THE BLENDING OF artificial intelligence (AI) and the Internet of Things (IoT) in the future could signal the end of civilisation as we know it, John Lewis' IT chief has warned.
Paul Coby, speaking at the IoT Summit in London, cited Stephen Hawking, Bill Gates and Elon Musk, all of whom have warned of the dangers associated with developing computers that can think for themselves.
"When [Hawking, Gates and Musk] all agree on something, it's worth paying attention," he said.
Coby explained that the possibilities are already with us in terms of AI and that we ought to think about how "playing with the demons" could be detrimental to our future.
"If you think about putting the IoT and connectivity in almost everything with AI is it going to be like Einstein and the splitting of the atom?" he asked.
"Machines being able to at least mimic human consciousness and mend themselves. Is it the end of human civilisation or the next great evolutionary step forward?
"It's a very interesting point in terms of development which opens some big questions and it's exciting and frightening."
Coby also noted that John Lewis is concerned about the ambiguity of data attached with the rise of the IoT in retail, for instance the rise of wearables and connected home appliances.
He highlighted two aspects. The first is spotting the right data in a data-saturated society, for example coping with all that information and still being able to pick out the data that matters, and acting on it in a way that saves or helps customers.
"The key thing is that, in this tidal wave of data, what is the bit that matters? Doing something in an automated way that makes a difference will be the key in a corporate environment," he said.
The second aspect is dealing with customers' concerns about giving away their home data to this "thing" that many do not understand, as well as not knowing who owns it.
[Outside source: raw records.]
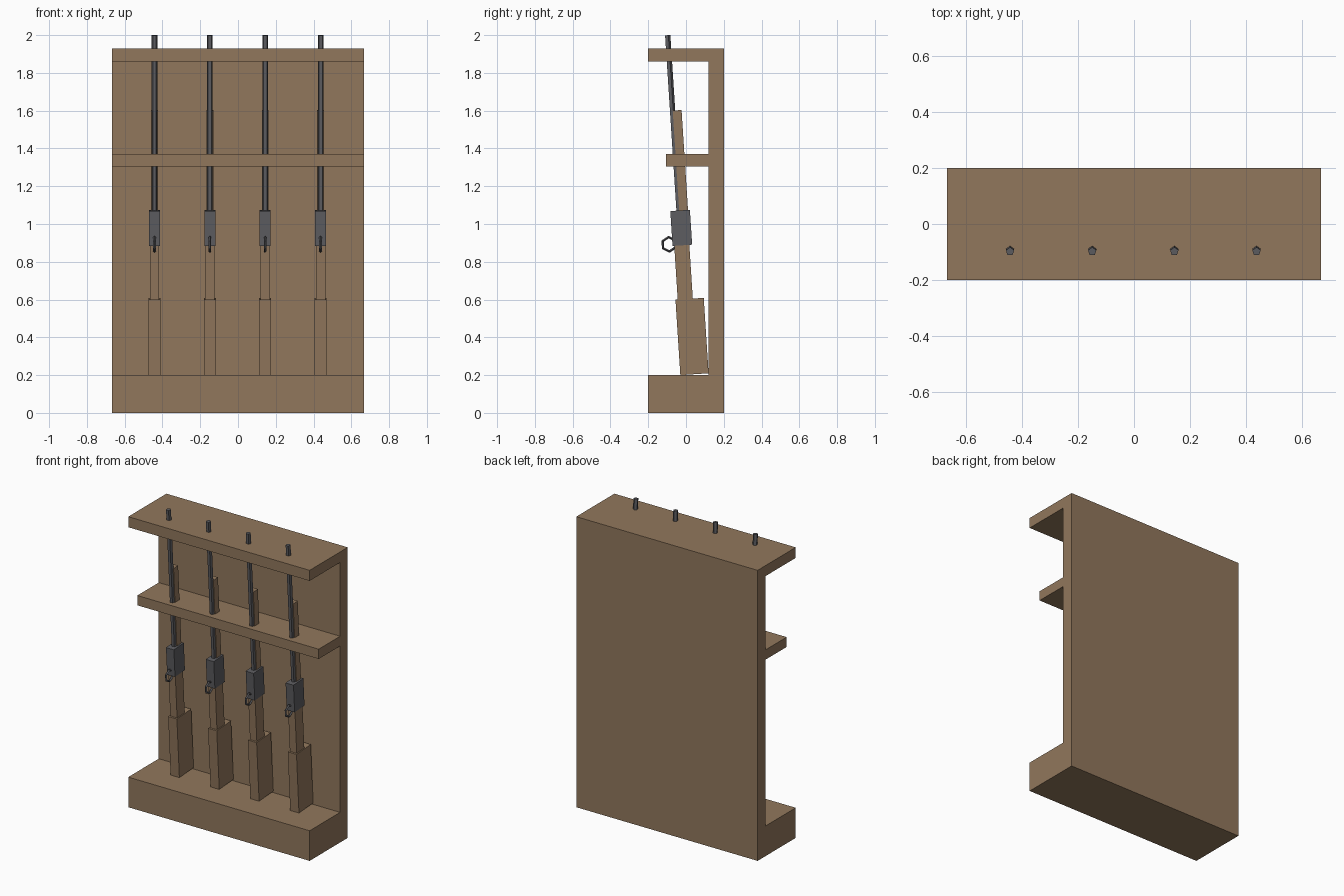
import bpy, bmesh, math
from mathutils import Matrix, Vector

cube = bpy.data.objects.get("Cube")
if cube:
    bpy.data.objects.remove(cube, do_unlink=True)


def material(name, rgb):
    m = bpy.data.materials.new(name)
    m.use_nodes = True
    m.diffuse_color = (*rgb, 1)
    m.node_tree.nodes["Principled BSDF"].inputs["Base Color"].default_value = (*rgb, 1)
    return m


WOOD = material("brown wood", (0.285, 0.185, 0.107))
METAL = material("dark grey metal", (0.11, 0.11, 0.12))


def finish(name, bm, mat, matrix):
    bmesh.ops.recalc_face_normals(bm, faces=bm.faces)
    mesh = bpy.data.meshes.new(name)
    bm.to_mesh(mesh)
    bm.free()
    mesh.materials.append(mat)
    obj = bpy.data.objects.new(name, mesh)
    obj.matrix_world = matrix
    bpy.context.collection.objects.link(obj)
    return obj


def prism(name, outline, axis_vec, mat, matrix=Matrix()):
    """Extrude a closed outline of 3D points along a vector."""
    bm = bmesh.new()
    face = bm.faces.new([bm.verts.new(p) for p in outline])
    ext = bmesh.ops.extrude_face_region(bm, geom=[face], use_keep_orig=True)
    moved = [g for g in ext["geom"] if isinstance(g, bmesh.types.BMVert)]
    bmesh.ops.translate(bm, verts=moved, vec=axis_vec)
    return finish(name, bm, mat, matrix)


def box(name, width, y0, y1, z0, z1, mat, matrix=Matrix()):
    h = width / 2
    outline = [(-h, y0, z0), (-h, y1, z0), (-h, y1, z1), (-h, y0, z1)]
    return prism(name, outline, Vector((width, 0, 0)), mat, matrix)


def ring(name, major, minor, sides, section, mat, matrix):
    """Coarse ring around the x axis with a corner pointing up."""
    bm = bmesh.new()
    loops = []
    for i in range(sides):
        a = math.tau * i / sides
        loop = []
        for j in range(section):
            b = math.tau * j / section
            r = major + minor * math.cos(b)
            loop.append(bm.verts.new((minor * math.sin(b), r * math.sin(a), r * math.cos(a))))
        loops.append(loop)
    for i in range(sides):
        p, q = loops[i], loops[(i + 1) % sides]
        for j in range(section):
            k = (j + 1) % section
            bm.faces.new((p[j], p[k], q[k], q[j]))
    return finish(name, bm, mat, matrix)


# Rack: one side profile carries base, back and top, plus a middle shelf
W = 1.333
profile = [(-0.2, 0), (0.2, 0), (0.2, 1.93), (-0.2, 1.93),
           (-0.2, 1.86), (0.12, 1.86), (0.12, 0.2), (-0.2, 0.2)]
prism("rack_frame", [(-W / 2, y, z) for y, z in profile], Vector((W, 0, 0)), WOOD)
box("middle_shelf", W, -0.105, 0.12, 1.305, 1.37, WOOD)

# Four leaning rifles, each built upright in a tilted frame
tilt = Matrix.Rotation(math.radians(3.7), 4, "X")
for n in range(4):
    x = -0.442 + 0.293 * n
    frame = Matrix.Translation((x, -0.03, 0.2)) @ tilt
    tag = f"_{n + 1}"
    box("butt_stock" + tag, 0.064, 0, 0.15, 0, 0.4, WOOD, frame)
    box("grip" + tag, 0.05, 0.012, 0.092, 0.4, 0.69, WOOD, frame)
    box("receiver" + tag, 0.058, 0.003, 0.107, 0.685, 0.87, METAL, frame)
    box("fore_stock" + tag, 0.036, 0.05, 0.097, 0.87, 1.4, WOOD, frame)
    # Five-sided barrel
    r = 0.0155
    pent = [(r * math.sin(math.tau * i / 5), 0.048 + r * math.cos(math.tau * i / 5), 0.87)
            for i in range(5)]
    prism("barrel" + tag, pent, Vector((0, 0, 0.93)), METAL, frame)
    ring("trigger_guard" + tag, 0.038, 0.007, 6, 4, METAL,
         frame @ Matrix.Translation((0, -0.015, 0.695)))
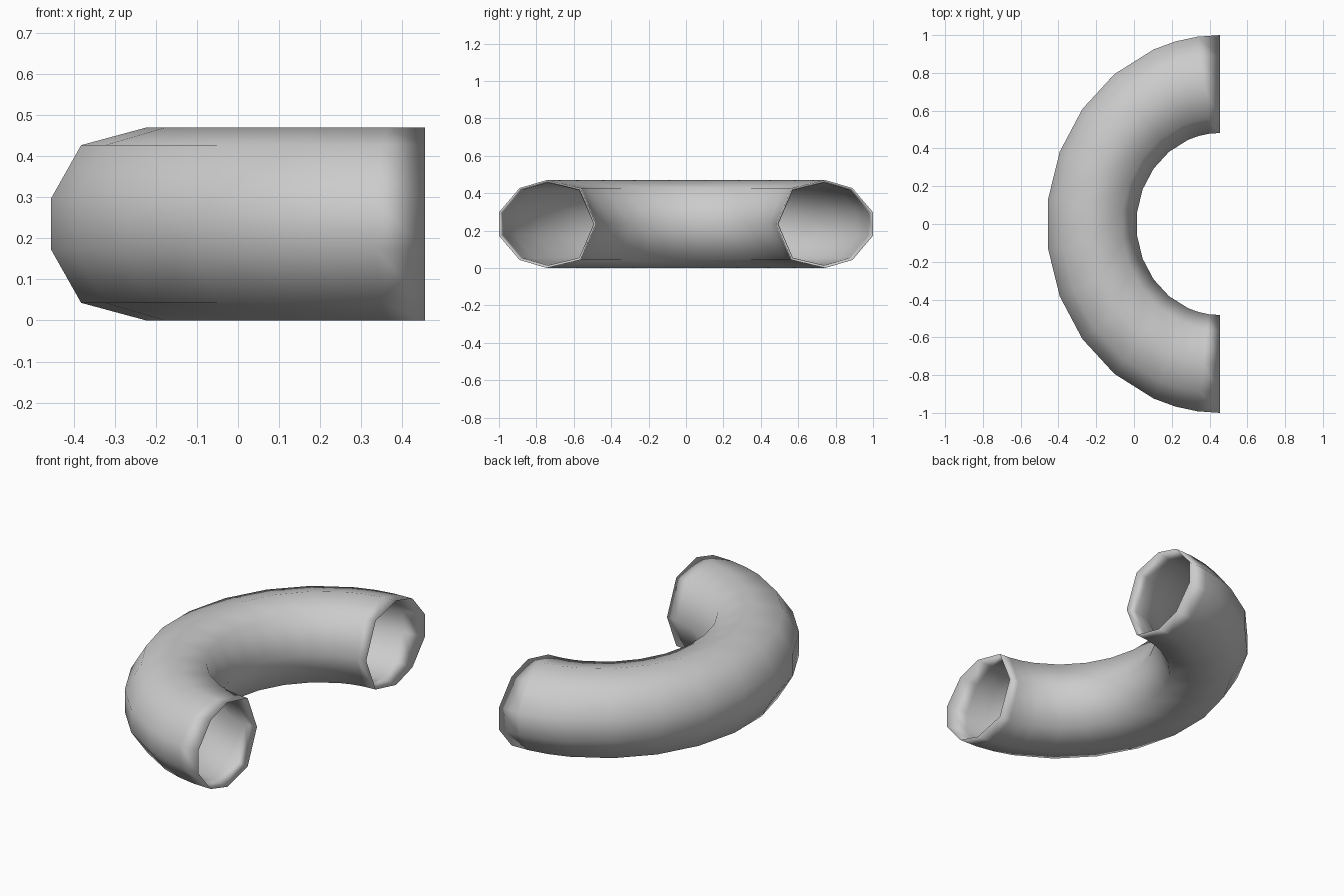
import bpy, bmesh, math

if "Cube" in bpy.data.objects:
    bpy.data.objects.remove(bpy.data.objects["Cube"], do_unlink=True)

# Plain grey material
mat = bpy.data.materials.new("plain_grey")
mat.use_nodes = True
colour = (0.6, 0.6, 0.6, 1)
mat.diffuse_color = colour
mat.node_tree.nodes["Principled BSDF"].inputs["Base Color"].default_value = colour

# Nine-sided section as (radius, height above the centre line)
upper = [(1.0, 0.0625), (0.89, 0.192), (0.745, 0.235), (0.565, 0.192)]
section = upper + [(0.482, 0)] + [(r, -h) for r, h in reversed(upper)]
MID_R, MID_Z, SQUASH, END_X, WALL = 0.745, 0.235, 0.918, 0.455, 0.94

# Even steps round the bend, with closer rings near both ends
half = [7.5 + 15 * i for i in range(5)] + [75, 82.5, 90]
angles = [-a for a in reversed(half)] + half


def add_ring(bm, angle, scale=1.0):
    a = math.radians(angle)
    ring = []
    for r, h in section:
        if abs(r - 0.89) < 0.001:          # the outer shoulder is fuller mid-bend
            r += 0.03 * math.cos(a)
        r = MID_R + (r - MID_R) * scale
        ring.append(bm.verts.new((END_X - SQUASH * r * math.cos(a),
                                  r * math.sin(a), MID_Z + h * scale)))
    return ring


def bridge(bm, rings):
    n = len(section)
    for a, b in zip(rings, rings[1:]):
        for i in range(n):
            j = (i + 1) % n
            bm.faces.new((a[i], a[j], b[j], b[i]))


# Hollow bend: outer wall and inner wall meeting at knife-edge rims
bm = bmesh.new()
outer = [add_ring(bm, a) for a in angles]
inner = [add_ring(bm, a, WALL) for a in angles[1:-1]]
bridge(bm, outer)
bridge(bm, [outer[-1]] + inner[::-1] + [outer[0]])
bmesh.ops.recalc_face_normals(bm, faces=bm.faces)
for f in bm.faces:
    f.smooth = True
mesh = bpy.data.meshes.new("pipe_bend")
bm.to_mesh(mesh)
bm.free()
mesh.materials.append(mat)
pipe = bpy.data.objects.new("pipe_bend", mesh)
bpy.context.collection.objects.link(pipe)
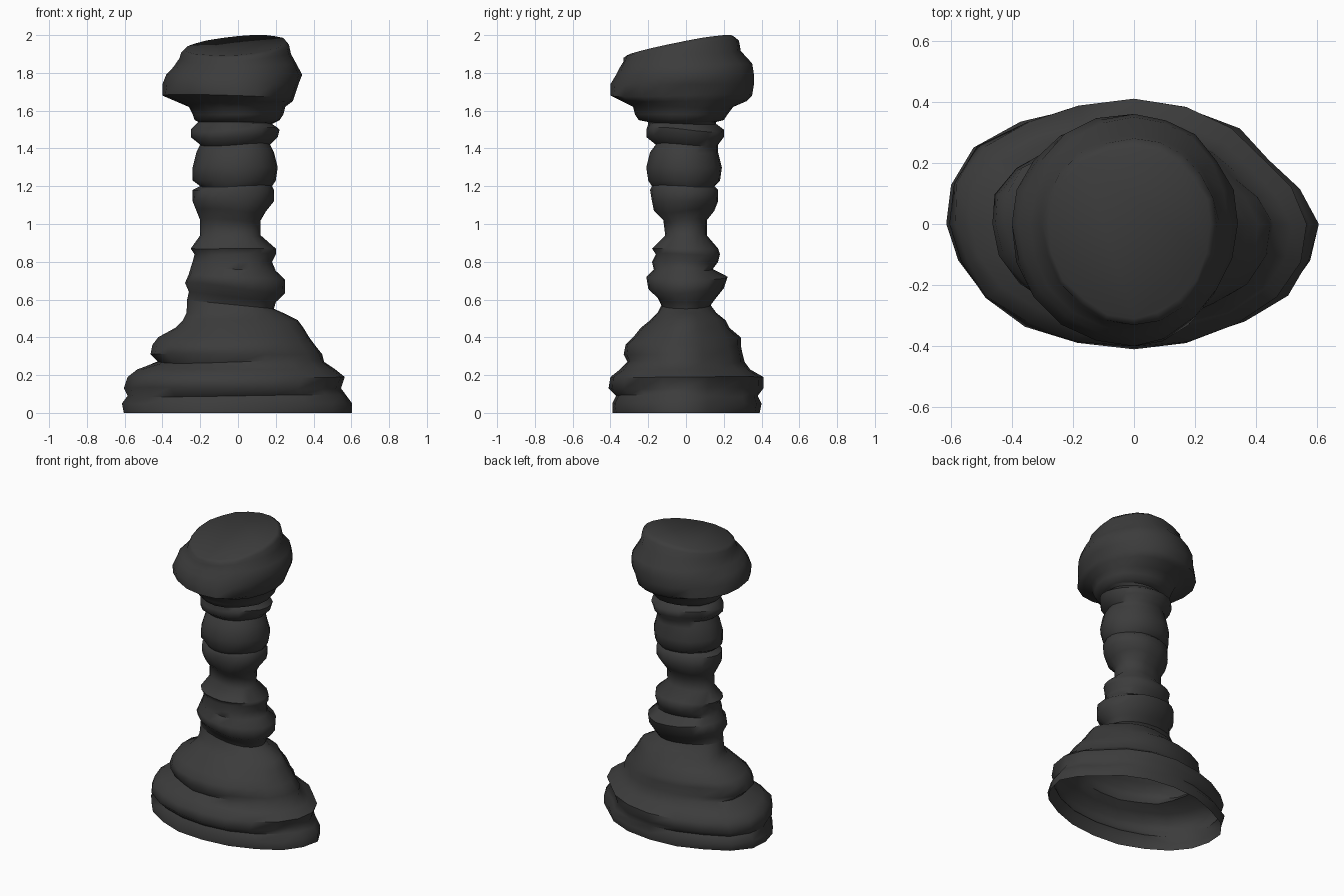
import bpy
import bmesh
import math
import random

random.seed(4)
SIDES = 20

cube = bpy.data.objects.get("Cube")
if cube:
    bpy.data.objects.remove(cube, do_unlink=True)

# Single dark stone colour
stone = bpy.data.materials.new("dark_stone")
stone.use_nodes = True
colour = (0.045, 0.045, 0.045, 1)
stone.diffuse_color = colour
shader = stone.node_tree.nodes["Principled BSDF"]
shader.inputs["Base Color"].default_value = colour
shader.inputs["Roughness"].default_value = 0.8


def bump(angle, centre, width=22):
    """Soft swelling around one compass direction, in degrees."""
    offset = (math.degrees(angle) - centre) / width
    return math.exp(-offset * offset)


def round_plan(angle):
    return 1


def foot_plan(angle):
    """Foot outline: hollow at the back left, fuller at the back right."""
    return 1 - 0.11 * bump(angle, 35) + 0.06 * bump(angle, 148)


def ring_points(row, warp, plan):
    """Lopsided oval: separate reach on each side, in hundredths of a unit."""
    height, left, right, front, back, *slopes = row
    tilt_x, tilt_y = (slopes + [0, 0])[:2]
    points = []
    for side in range(SIDES):
        angle = math.tau * side / SIDES
        diagonal = math.sin(2 * angle)
        reach = plan(angle) * (1 + random.uniform(-0.025, 0.025) * abs(diagonal))
        x = math.cos(angle) * (right if math.cos(angle) > 0 else left) * reach
        y = math.sin(angle) * (back if math.sin(angle) > 0 else front) * reach
        z = height + warp * diagonal + (tilt_x * x + tilt_y * y) / 100
        points.append((x / 100, y / 100, z / 100))
    return points


def stack(rows, plan=round_plan):
    """Rings with a warp that drifts gently from one layer to the next."""
    warp, rings = 0, []
    for row in rows:
        rings.append(ring_points(row, warp, plan))
        warp = 0.6 * warp + random.uniform(-0.9, 0.9)
    return rings


def loft(name, rings, capped=False):
    """Skin a stack of rings into one smooth shaded object."""
    bm = bmesh.new()
    loops = [[bm.verts.new(point) for point in ring] for ring in rings]
    for lower, upper in zip(loops, loops[1:]):
        for side in range(SIDES):
            following = (side + 1) % SIDES
            bm.faces.new((lower[side], lower[following], upper[following], upper[side]))
    if capped:
        bm.faces.new(loops[-1])
    mesh = bpy.data.meshes.new(name)
    bm.to_mesh(mesh)
    bm.free()
    mesh.materials.append(stone)
    part = bpy.data.objects.new(name, mesh)
    bpy.context.collection.objects.link(part)
    bpy.ops.object.select_all(action="DESELECT")
    part.select_set(True)
    bpy.context.view_layer.objects.active = part
    bpy.ops.object.shade_smooth_by_angle(angle=math.radians(55))


# Each row: height, reach to -x, +x, -y, +y, then optional slopes along x and y
base_rows = [
    (0, 60, 61, 39, 39),
    (5, 61, 61, 39, 40),
    (9, 58, 58, 37, 38),
    (13, 60, 55, 41, 41),
    (19, 58, 57, 40, 41),
    (23, 53, 52, 35, 34),
    (27, 42, 46, 31, 31),
    (31, 46, 45, 33, 30),
    (36, 45, 41, 32, 29),
    (40, 42, 38, 28, 29),
    (45, 33, 35, 24, 23),
    (49, 29, 32, 19, 21),
    (53, 27, 24, 15, 16),
]
neck_row = (57, 27, 19, 13, 13, -10)

shaft_rows = [
    (61, 26, 20, 15, 16, -12),
    (66, 28, 25, 20, 20, -10),
    (72, 26, 25, 21, 22, -6),
    (76, 25, 20, 17, 14, -4),
    (80, 24, 18, 18, 17),
    (84, 23, 20, 16, 18),
    (87, 25, 20, 18, 17),
    (94, 20, 12, 11, 11),
    (102, 20, 12, 12, 11),
    (107, 22, 15, 17, 15),
    (112, 24, 19, 18, 17),
    (118, 24, 19, 19, 17),
    (120, 20, 18, 18, 15),
    (123, 24, 20, 20, 18),
    (130, 24, 21, 21, 19),
    (138, 22, 19, 19, 17),
    (142, 20, 17, 16, 17),
    (146, 25, 21, 21, 20),
    (150, 25, 22, 21, 20),
    (153, 22, 18, 20, 16),
]
collar_row = (154, 21, 20, 20, 16)

head_rows = [
    (155, 23, 22, 25, 20),
    (158, 24, 24, 27, 22),
    (162, 26, 25, 28, 25),
    (165, 33, 29, 34, 32),
    (168, 40, 30, 40, 35),
    (174, 40, 32, 40, 36),
    (179, 38, 34, 37, 36),
    (184, 34, 31, 35, 35, 2, 3),
    (189, 31, 28, 33, 29, 4, 9),
    (193, 30, 27, 33, 28, 7, 15),
    (195, 28, 25, 31, 25, 8, 18),
]

# Neighbouring parts share the very same boundary ring
neck_ring = ring_points(neck_row, 0, round_plan)
collar_ring = ring_points(collar_row, 0, round_plan)

# Flared foot, hollow and open underneath
loft("flared_base", stack(base_rows, foot_plan) + [neck_ring])
# Stacked uneven bands of the column
loft("banded_shaft", [neck_ring] + stack(shaft_rows) + [collar_ring])
# Heavy capstone with a sloping flat top
loft("capstone_head", [collar_ring] + stack(head_rows), capped=True)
"Being open enables a retailer to give me better service, but there are people who just don't want to go there, so as a retailer this is something John Lewis is concerned about," he said. µ
But update might also bork over a thousand websites
Social network could be fined up to $1.63bn for mega-hack
Retro-remake will take your old Mega Drive and Master System cartridges
Google ditches LG as supplier after Pixel 2 complaints